Unitarian Universalist Church hosts free event at Davis Cemetery
On Saturday, May 15, the Unitarian Universalist Church of Davis hosted its third Death Cafe at the Davis Cemetery. The event is a unique opportunity for people of all ages and backgrounds to come together and discuss their thoughts and experiences with death.
The Davis Cemetery District & Arboretum facilitated the event, providing an outdoor area under tents. Snacks and refreshments were provided while extremely invigorating and enlightening conversation took place.
The Death Cafe began in 2011 in the United Kingdom as a simple gathering at someone’s house. People around the world quickly gained interest in the concept, which enables people to have an open discussion on a universal topic that is often taboo and not discussed.
According to the Death Cafe website, the objective of each meeting is “to increase awareness of death with a view of helping people make the most of their finite lives.”
The event is free and is not intended to draw conclusions or to force ideas on people.
Kristi Dvorak, the community outreach director for the Davis Cemetery, states that she has only heard positive feedback from those who attended and that she has seen people return for numerous years in a row. She adds that people from all walks of life and of all ages come to the event and value the insight. The growing interest had been recognized and she plans to continue the event as long as people want.
“We usually break [attendants] up into groups of eight.
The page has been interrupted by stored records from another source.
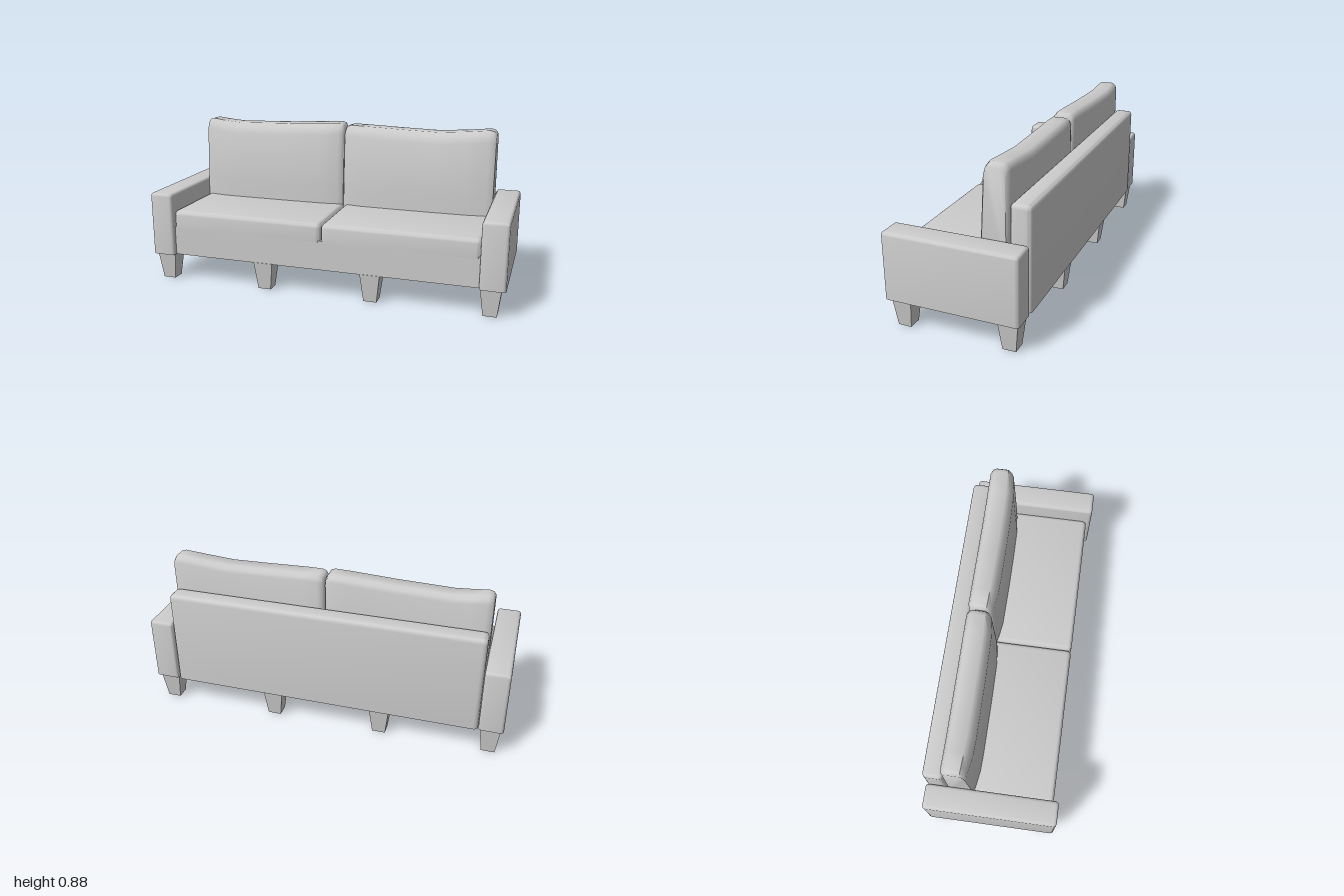
import * as THREE from 'three';
import { RoundedBoxGeometry } from 'three/addons/geometries/RoundedBoxGeometry.js';
import { toCreasedNormals } from 'three/addons/utils/BufferGeometryUtils.js';

const material = new THREE.MeshStandardMaterial({ color: 0xcccccc });

function addMesh(group, name, geometry) {
  const mesh = new THREE.Mesh(geometry, material);
  mesh.name = name;
  group.add(mesh);
  return mesh;
}

// Block between two corners: soft top and upright edges, flat underside
function softBlock([x0, y0, z0], [x1, y1, z1], r) {
  const geo = new RoundedBoxGeometry(x1 - x0, y1 - y0 + r, z1 - z0, 2, r);
  geo.translate((x0 + x1) / 2, (y0 - r + y1) / 2, (z0 + z1) / 2);
  const pos = geo.attributes.position;
  for (let i = 0; i < pos.count; i++) pos.setY(i, Math.max(pos.getY(i), y0));
  return toCreasedNormals(geo, 0.8);
}

// Back cushion lofted along x; each station is [x, top height, front inset, back inset]
function backCushion(stations) {
  const vertices = [];
  const indices = [];
  for (const [x, h, f, b] of stations) {
    const section = [
      [-0.25 + b, 0.39], [-0.25 + b, h - 0.035], [-0.242 + b, h - 0.014], [-0.225 + b, h],
      [-0.145 - f * 0.3, h], [-0.12 - f * 0.6, h - 0.025], [-0.102 - f, h - 0.062],
      [-0.085 - f, 0.515], [-0.081 - f, 0.39],
    ];
    for (const [z, y] of section) vertices.push(x, y, z);
  }
  const n = 9;
  const last = (stations.length - 1) * n;
  for (let s = 0; s < stations.length - 1; s++) {
    for (let j = 0; j < n; j++) {
      const a = s * n + j, b = s * n + (j + 1) % n;
      indices.push(a, b, a + n, b, b + n, a + n);
    }
  }
  for (let j = 1; j < n - 1; j++) {
    indices.push(0, j + 1, j, last, last + j, last + j + 1);
  }
  const geo = new THREE.BufferGeometry();
  geo.setAttribute('position', new THREE.Float32BufferAttribute(vertices, 3));
  geo.setIndex(indices);
  return toCreasedNormals(geo, 0.85);
}

// Square leg tapering towards the floor
function legGeometry() {
  const geo = new THREE.BoxGeometry(0.11, 0.157, 0.105);
  const pos = geo.attributes.position;
  for (let i = 0; i < pos.count; i++) {
    if (pos.getY(i) < 0) pos.setXYZ(i, pos.getX(i) * 0.66, pos.getY(i), pos.getZ(i) * 0.67);
  }
  geo.translate(0, 0.0785, 0);
  return toCreasedNormals(geo, 0.5);
}

export function createModel() {
  const sofa = new THREE.Group();
  sofa.name = 'sofa';

  // Frame
  const base = addMesh(sofa, 'base', new THREE.BoxGeometry(1.75, 0.165, 0.64));
  base.position.set(0, 0.2375, 0.006);
  addMesh(sofa, 'backrest', softBlock([-0.865, 0.155, -0.357], [0.858, 0.7, -0.25], 0.025));
  addMesh(sofa, 'rightArm', softBlock([-1, 0.155, -0.354], [-0.867, 0.515, 0.354], 0.018));
  addMesh(sofa, 'leftArm', softBlock([0.863, 0.155, -0.354], [1, 0.515, 0.354], 0.018));

  // Seat cushions
  addMesh(sofa, 'rightSeatCushion', softBlock([-0.868, 0.312, -0.25], [0.008, 0.415, 0.329], 0.025));
  addMesh(sofa, 'leftSeatCushion', softBlock([0.012, 0.312, -0.25], [0.864, 0.415, 0.329], 0.025));

  // Back cushions with sagging tops and softened ends
  addMesh(sofa, 'rightBackCushion', backCushion([
    [-0.868, 0.857, 0.028, 0.014], [-0.856, 0.871, 0.02, 0.005], [-0.835, 0.877, 0.015, 0],
    [-0.75, 0.867, 0.003, 0], [-0.66, 0.86, 0, 0], [-0.35, 0.869, 0, 0], [-0.12, 0.881, 0.003, 0],
    [-0.03, 0.885, 0.014, 0], [-0.01, 0.879, 0.02, 0.005], [0.002, 0.86, 0.03, 0.018],
  ]));
  addMesh(sofa, 'leftBackCushion', backCushion([
    [0.006, 0.85, 0.03, 0.018], [0.018, 0.869, 0.02, 0.005], [0.04, 0.876, 0.014, 0],
    [0.12, 0.874, 0.003, 0], [0.35, 0.866, 0, 0], [0.55, 0.861, 0, 0], [0.72, 0.874, 0.003, 0],
    [0.83, 0.885, 0.015, 0], [0.854, 0.878, 0.02, 0.005], [0.866, 0.862, 0.028, 0.014],
  ]));

  // Legs, four along the front and four along the back
  const leg = legGeometry();
  for (const z of [0.276, -0.288]) {
    for (const x of [-0.93, -0.328, 0.286, 0.922]) {
      addMesh(sofa, z > 0 ? 'frontLeg' : 'backLeg', leg).position.set(x, 0, z);
    }
  }
  return sofa;
}
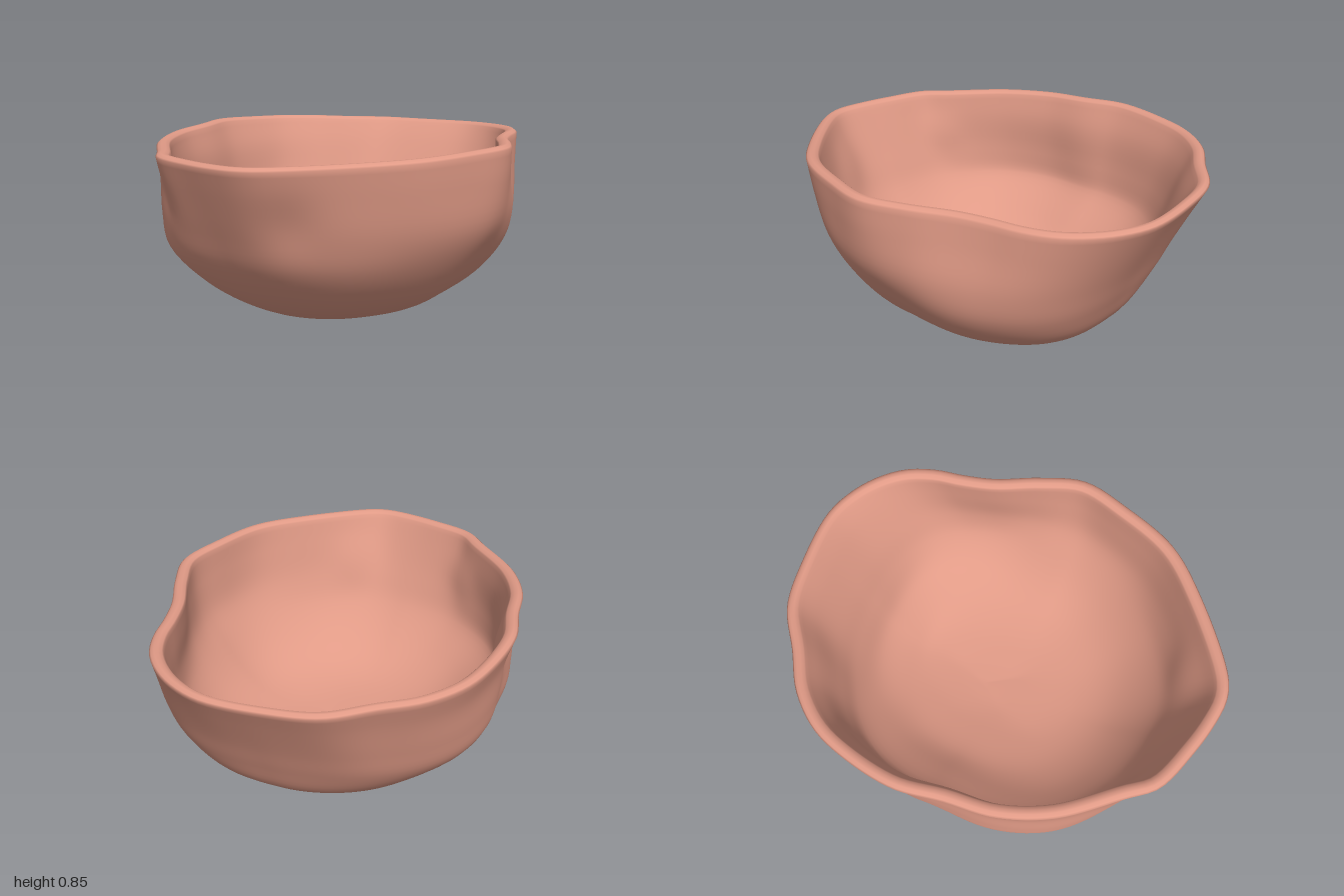
import * as THREE from 'three';

// Rim outline (x, z), from the back round by the +x side
const RIM = [
  [0.15, -1], [0.31, -0.955], [0.43, -0.88], [0.515, -0.79], [0.575, -0.67], [0.61, -0.54],
  [0.66, -0.4], [0.76, -0.22], [0.84, -0.02], [0.81, 0.21], [0.73, 0.48], [0.57, 0.69],
  [0.28, 0.955], [0.18, 0.993], [0.06, 0.992], [-0.1, 0.965], [-0.31, 0.9], [-0.42, 0.79],
  [-0.63, 0.57], [-0.745, 0.35], [-0.79, 0.13], [-0.84, -0.08], [-0.82, -0.34], [-0.77, -0.51],
  [-0.66, -0.665], [-0.51, -0.78], [-0.34, -0.915], [-0.12, -0.975],
];

// Height, reach towards +x, -x, +z, -z as a share of the rim,
// evenness of the outline, bulge towards the (+x, -z) and (-x, +z) corners
const LEVELS = [
  [0.01, 0.13, 0.18, 0.08, 0.3, 1, 0],
  [0.04, 0.38, 0.34, 0.38, 0.46, 1, 0.03],
  [0.1, 0.58, 0.55, 0.55, 0.56, 1, 0.08],
  [0.2, 0.74, 0.71, 0.69, 0.69, 0.95, 0.12],
  [0.35, 0.88, 0.895, 0.82, 0.77, 0.8, 0.12],
  [0.5, 0.97, 0.93, 0.89, 0.84, 0.5, 0.08],
  [0.68, 0.995, 0.95, 0.96, 0.935, 0.15, 0.03],
];

// Soft hand-pressed dents: x, y, z, radius, depth
const DENTS = [
  [0.33, 0.55, 0.86, 0.13, 0.02],
  [-0.35, 0.6, 0.82, 0.1, 0.015],
];

const COLS = 144, ROWS = 40, WALL = 0.06;

function outerWall() {
  const curve = new THREE.CatmullRomCurve3(RIM.map(([x, z]) => new THREE.Vector3(x, 0, z)), true);
  const rim = curve.getSpacedPoints(COLS).slice(0, COLS);
  // Evened outline for the lower body: running average, scaled back to full width
  const SPAN = 11;
  const even = rim.map((_, i) => {
    const sum = new THREE.Vector3();
    for (let k = -SPAN; k <= SPAN; k++) sum.add(rim[(i + k + COLS) % COLS]);
    return sum.divideScalar((2 * SPAN + 1) * 0.963);
  });

  return rim.map((r, i) => {
    const len = Math.hypot(r.x, r.z);
    const wx = (1 + r.x / len) / 2, wz = (1 + r.z / len) / 2;
    const corner = Math.max(0, -2 * r.x * r.z / len ** 2) ** 1.5;
    const pts = [new THREE.Vector3(-0.03, 0, -0.1)];
    for (const [y, px, nx, pz, nz, evenness, bulge] of LEVELS) {
      const p = r.clone().lerp(even[i], evenness).multiplyScalar(1 + bulge * corner);
      pts.push(new THREE.Vector3(
        p.x * THREE.MathUtils.lerp(nx, px, wx), y, p.z * THREE.MathUtils.lerp(nz, pz, wz)));
    }
    // The rim rises a little at the sides
    const side = (r.x / 0.84) ** 2;
    const y = 0.795 + 0.025 * side + (r.x < 0 ? 0.012 * side * Math.exp(-((r.z / 0.3) ** 2)) : 0);
    pts.push(new THREE.Vector3(r.x, y, r.z));

    const column = new THREE.CatmullRomCurve3(pts).getPoints(ROWS);
    for (const p of column) {
      const q = p.clone();
      for (const [dx, dy, dz, radius, depth] of DENTS) {
        const d2 = (q.x - dx) ** 2 + (q.y - dy) ** 2 + (q.z - dz) ** 2;
        const s = 1 - depth * Math.exp(-d2 / radius ** 2) / Math.hypot(dx, dz);
        p.x *= s;
        p.z *= s;
      }
    }
    return column;
  });
}

function bowlGeometry() {
  const cols = outerWall();
  const pos = [], index = [];
  const rows = [];
  for (let j = 0; j <= ROWS; j++) rows.push(cols.map((c) => c[j]));

  // Inner wall: the outer wall moved inwards along its normal
  const inner = rows.map((row, j) => row.map((p, i) => {
    const n = new THREE.Vector3(0, -1, 0);
    if (j > 1) {
      const up = rows[Math.min(j + 1, ROWS)][i].clone().sub(rows[j - 1][i]);
      const along = row[(i + 1) % COLS].clone().sub(row[(i + COLS - 1) % COLS]);
      n.crossVectors(up, along).normalize();
      n.y *= 1 - (j / ROWS) ** 8;
    }
    return p.clone().addScaledVector(n, -WALL);
  }));

  // Rounded lip between the two walls
  const lip = [0.12, 0.35, 0.65, 0.9].map((t) => rows[ROWS].map((p, i) => {
    const q = p.clone().lerp(inner[ROWS][i], t);
    q.y += 0.018 * Math.sin(Math.PI * t);
    return q;
  }));

  const all = [...rows, ...lip, ...inner.reverse()];
  all.forEach((row) => row.forEach((p) => pos.push(p.x, p.y, p.z)));
  const last = all.length - 2;
  for (let j = 0; j <= last; j++) {
    for (let i = 0; i < COLS; i++) {
      const k = (i + 1) % COLS;
      const a = j * COLS + i, b = j * COLS + k, c = a + COLS, d = b + COLS;
      if (j < last) index.push(a, c, d);
      else index.push(a, c, b);
      if (j > 0 && j < last) index.push(a, d, b);
    }
  }
  const geo = new THREE.BufferGeometry();
  geo.setAttribute('position', new THREE.Float32BufferAttribute(pos, 3));
  geo.setIndex(index);
  geo.computeVertexNormals();

  // Even normals where the columns meet at the two poles
  const nor = geo.attributes.normal;
  for (let i = 0; i < COLS; i++) {
    nor.setXYZ(i, 0, -1, 0);
    nor.setXYZ((last + 1) * COLS + i, 0, 1, 0);
  }
  return geo;
}

export function createModel() {
  const group = new THREE.Group();
  group.name = 'clayBowl';
  const bowl = new THREE.Mesh(bowlGeometry(), new THREE.MeshStandardMaterial({ color: 0xe09a86 }));
  bowl.name = 'bowl';
  group.add(bowl);
  return group;
}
We don’t have any formal rules. We might have someone help get the conversation going and people just talk about how they feel and what’s going on in their life,” Dvorak said. “It’s a way for people to gather in an informal way and have cake and coffee or whatever and talk about death and life and what your concerns are or what your story is. Everyone has their own reasons for coming, but it’s something that affects all of us.”
Laura Thompson, ministerial intern for the Unitarian Universalist Church of Davis, emphasizes her belief that youth will benefit more from participating in death cafes than seniors. She states that although the majority of those who come out are older, the older population typically has more experience with death and is more comfortable with the topic. However, Thompson believes that because the youth have less experience with life and death, the topic brings more anxiety to them, due to fear of the unknown.
“I think it’s important because we don’t talk about death as much as we should in our culture,” Thompson said. “It provides a really non-threatening, non-crisis setting for that to happen because often times when we do talk about it, it is in the hospital, or the lawyer’s office, or a really stressful time. And so here it’s an opportunity for people to talk about it and share their experiences and make space for that.”
Sophia Flores, a second-year Chicano studies and sociology major, has attended the Death Cafe and explains that the experience she enjoyed hearing different ideas on death.
“I never openly thought of death being something that is also living — it has not been something that has ever been in conversation around me. And I think that something I got out of it was that no matter how each of us has experienced death, we’re not alone in the process through it,” Flores said.
Written By: HADYA AMIN – firstname.lastname@example.org